How to Create a Better Workplace
How to turn a workplace hell into a workplace heaven
Posted September 2, 2010
We spend nearly a third of our life at work (including time thinking about or worrying about work). A wonderful workplace can enrich our lives, provide a sense of purpose, accomplishment, and a source for friendships and social connections. A terrible workplace can become a living hell, leading to stress, depression, and dissatisfaction.
It is important for businesses, large and small, to try to make the workplace as positive and as productive an environment as possible. Here are several suggestions on how to make your place of work better.
Promote Regular Team-Building Activities. The best places to work (think Google, Cisco and Whole Foods Market) have a shared commitment to the organization's purpose. At these companies, employees (who are often referred to as "team members") believe in the company and what they are doing and they support one another.
To get that shared sense of purpose, it is important to focus on ways to build it. Some organizations have the resources to put on regular, consultant-assisted team building programs. But even small organizations that lack those resources can create team-building activities that can accomplish tasks while building that shared purpose and commitment.

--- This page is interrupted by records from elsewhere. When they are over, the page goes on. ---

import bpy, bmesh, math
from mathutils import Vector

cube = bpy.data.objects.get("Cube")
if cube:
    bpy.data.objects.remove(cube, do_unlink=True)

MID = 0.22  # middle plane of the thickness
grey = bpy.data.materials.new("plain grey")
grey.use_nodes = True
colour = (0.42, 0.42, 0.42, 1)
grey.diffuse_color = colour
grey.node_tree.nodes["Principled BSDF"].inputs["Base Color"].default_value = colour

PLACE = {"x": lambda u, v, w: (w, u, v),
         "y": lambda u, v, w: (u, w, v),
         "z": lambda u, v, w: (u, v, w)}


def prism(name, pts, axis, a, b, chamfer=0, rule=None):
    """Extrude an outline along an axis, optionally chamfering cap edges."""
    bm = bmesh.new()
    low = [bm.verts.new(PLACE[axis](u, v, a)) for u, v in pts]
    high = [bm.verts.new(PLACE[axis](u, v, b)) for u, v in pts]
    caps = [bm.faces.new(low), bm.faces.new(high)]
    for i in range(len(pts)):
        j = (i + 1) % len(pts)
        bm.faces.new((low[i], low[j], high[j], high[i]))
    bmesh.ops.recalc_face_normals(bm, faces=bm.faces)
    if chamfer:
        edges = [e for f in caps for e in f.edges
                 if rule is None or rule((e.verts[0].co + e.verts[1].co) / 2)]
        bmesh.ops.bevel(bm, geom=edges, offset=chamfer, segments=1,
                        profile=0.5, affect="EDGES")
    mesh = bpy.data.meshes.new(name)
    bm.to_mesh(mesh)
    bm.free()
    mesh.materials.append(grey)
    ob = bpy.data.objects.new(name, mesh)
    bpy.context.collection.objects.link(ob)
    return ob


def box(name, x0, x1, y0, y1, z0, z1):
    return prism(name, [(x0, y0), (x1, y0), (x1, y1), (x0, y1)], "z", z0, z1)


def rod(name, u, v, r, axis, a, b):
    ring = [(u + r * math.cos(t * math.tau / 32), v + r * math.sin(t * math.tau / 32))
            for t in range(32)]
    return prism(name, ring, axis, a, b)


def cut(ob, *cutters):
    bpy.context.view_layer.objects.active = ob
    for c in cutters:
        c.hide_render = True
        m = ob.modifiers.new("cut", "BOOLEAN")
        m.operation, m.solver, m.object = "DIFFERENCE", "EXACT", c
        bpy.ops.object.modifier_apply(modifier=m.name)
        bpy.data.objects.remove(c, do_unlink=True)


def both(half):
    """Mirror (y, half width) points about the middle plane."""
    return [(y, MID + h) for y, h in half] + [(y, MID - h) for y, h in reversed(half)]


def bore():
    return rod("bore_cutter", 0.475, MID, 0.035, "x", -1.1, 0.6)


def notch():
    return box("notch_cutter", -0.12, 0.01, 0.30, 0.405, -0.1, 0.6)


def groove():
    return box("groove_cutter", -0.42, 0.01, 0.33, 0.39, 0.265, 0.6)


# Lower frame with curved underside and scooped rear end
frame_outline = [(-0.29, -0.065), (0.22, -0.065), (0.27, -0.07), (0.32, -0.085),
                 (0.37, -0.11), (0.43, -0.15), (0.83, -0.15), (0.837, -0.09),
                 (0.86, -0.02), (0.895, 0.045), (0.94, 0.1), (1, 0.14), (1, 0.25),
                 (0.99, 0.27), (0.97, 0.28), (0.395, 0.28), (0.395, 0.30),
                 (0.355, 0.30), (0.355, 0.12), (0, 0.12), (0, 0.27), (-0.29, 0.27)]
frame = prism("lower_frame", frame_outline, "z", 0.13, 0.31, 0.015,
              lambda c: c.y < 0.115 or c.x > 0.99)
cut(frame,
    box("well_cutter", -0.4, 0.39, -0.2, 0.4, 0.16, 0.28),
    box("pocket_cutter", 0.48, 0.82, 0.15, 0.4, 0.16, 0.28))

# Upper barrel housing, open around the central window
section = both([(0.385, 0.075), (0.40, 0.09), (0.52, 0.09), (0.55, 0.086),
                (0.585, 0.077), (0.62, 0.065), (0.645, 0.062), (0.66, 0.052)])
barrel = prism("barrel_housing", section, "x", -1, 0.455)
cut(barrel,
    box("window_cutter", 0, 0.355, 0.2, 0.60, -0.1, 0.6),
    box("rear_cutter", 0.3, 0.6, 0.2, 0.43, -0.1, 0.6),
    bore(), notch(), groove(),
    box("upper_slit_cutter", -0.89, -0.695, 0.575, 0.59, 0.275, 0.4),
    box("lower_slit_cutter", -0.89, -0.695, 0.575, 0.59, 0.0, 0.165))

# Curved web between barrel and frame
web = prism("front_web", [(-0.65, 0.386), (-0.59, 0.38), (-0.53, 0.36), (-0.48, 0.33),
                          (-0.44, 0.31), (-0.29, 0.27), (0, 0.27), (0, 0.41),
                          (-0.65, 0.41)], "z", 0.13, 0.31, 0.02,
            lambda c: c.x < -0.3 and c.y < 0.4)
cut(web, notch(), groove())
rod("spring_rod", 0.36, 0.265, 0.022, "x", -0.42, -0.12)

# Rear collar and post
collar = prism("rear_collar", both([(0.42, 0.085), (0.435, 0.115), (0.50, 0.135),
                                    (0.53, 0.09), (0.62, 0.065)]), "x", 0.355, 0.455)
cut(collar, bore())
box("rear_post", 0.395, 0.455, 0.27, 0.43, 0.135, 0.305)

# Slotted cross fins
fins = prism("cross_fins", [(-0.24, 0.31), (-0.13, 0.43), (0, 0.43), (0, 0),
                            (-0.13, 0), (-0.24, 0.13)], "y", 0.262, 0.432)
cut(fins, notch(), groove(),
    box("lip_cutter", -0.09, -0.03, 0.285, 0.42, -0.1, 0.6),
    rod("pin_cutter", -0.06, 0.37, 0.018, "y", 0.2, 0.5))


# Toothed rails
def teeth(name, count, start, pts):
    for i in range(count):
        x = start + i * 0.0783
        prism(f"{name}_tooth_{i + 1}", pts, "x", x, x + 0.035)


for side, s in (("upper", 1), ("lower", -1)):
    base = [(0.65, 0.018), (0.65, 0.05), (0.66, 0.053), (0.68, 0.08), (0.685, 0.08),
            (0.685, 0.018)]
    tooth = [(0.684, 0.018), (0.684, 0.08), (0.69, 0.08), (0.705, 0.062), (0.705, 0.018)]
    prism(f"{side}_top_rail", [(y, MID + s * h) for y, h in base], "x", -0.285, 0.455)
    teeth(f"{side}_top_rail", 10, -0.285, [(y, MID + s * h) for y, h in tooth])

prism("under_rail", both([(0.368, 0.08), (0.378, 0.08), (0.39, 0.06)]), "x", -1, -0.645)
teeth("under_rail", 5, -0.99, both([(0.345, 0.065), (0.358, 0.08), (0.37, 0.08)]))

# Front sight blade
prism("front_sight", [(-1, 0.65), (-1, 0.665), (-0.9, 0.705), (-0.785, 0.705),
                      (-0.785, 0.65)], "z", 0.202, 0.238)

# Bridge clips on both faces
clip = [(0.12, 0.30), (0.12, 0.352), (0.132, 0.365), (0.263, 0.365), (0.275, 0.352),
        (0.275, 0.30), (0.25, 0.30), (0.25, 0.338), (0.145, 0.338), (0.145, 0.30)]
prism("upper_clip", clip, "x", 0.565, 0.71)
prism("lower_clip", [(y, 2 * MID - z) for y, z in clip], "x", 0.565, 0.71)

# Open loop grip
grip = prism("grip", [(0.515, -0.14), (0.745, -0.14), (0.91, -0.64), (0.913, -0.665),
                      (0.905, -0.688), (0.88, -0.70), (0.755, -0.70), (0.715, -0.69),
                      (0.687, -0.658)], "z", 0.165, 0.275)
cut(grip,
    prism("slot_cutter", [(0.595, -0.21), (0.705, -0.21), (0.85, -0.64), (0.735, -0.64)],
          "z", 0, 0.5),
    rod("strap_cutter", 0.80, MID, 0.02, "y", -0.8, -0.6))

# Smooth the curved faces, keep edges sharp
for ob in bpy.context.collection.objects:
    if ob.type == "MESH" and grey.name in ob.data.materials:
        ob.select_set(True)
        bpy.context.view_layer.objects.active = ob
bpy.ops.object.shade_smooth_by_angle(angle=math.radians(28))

For example, consider having all employees contribute to the creation of a company brochure or website. Such promotional materials for the company allow each member to focus on the organization's mission and purpose, and to focus on the "positives" associated with the company.
We have gotten the same effect by having all of our team members contribute to the writing of an annual report. It offers the opportunity for everyone to reflect on their personal accomplishments and learn about and celebrate the accomplishments of others, and turns an onerous task of "reporting," (formerly done by the executive team) into one of celebration and teamwork (Hint: This can be done on a wiki website!).
Create a Culture of Mutual Respect. A core value of every organization should be one of mutual respect and civility. Of course, this is easier said than done, but a starting point is to simply promote this value. Company leaders play a critical part in creating an atmosphere of respect and stopping instances of employee-to-employee (or supervisory) abuse.
My daughter's elementary school has done a wonderful job of this. They regularly discuss the value of mutual respect at assemblies. There are prominent signs that say: "No-Bully Zone," and a zero tolerance policy for bullying. [Note: Not simply a schoolyard phenomenon, workplace bullying is on the rise and an oft-ignored workplace problem].
Develop Programs to Make Workplace Improvements. Years ago, I worked with a large financial institution that had a biannual survey feedback program. All employees were surveyed about all aspects of their jobs, their departments, and their companies. Employees had the opportunity to identify problems or indicate where the company could do better. At an all-employee meeting, the areas of strength and weakness/problems were shared. The executive leadership team decided on 2-4 areas that needed attention and/or improvement. Employees from all levels then volunteered to serve on year-long task forces to target the problems. There was so much enthusiasm to serve that the number of volunteers far exceeded what was needed. As you can imagine, this company was an industry leader in employee satisfaction.
A common element of these workplace improvement programs is involving employees to help solve problems - doing it in a way that can both make the workplace better, but may also lead to productive outcomes for the organization.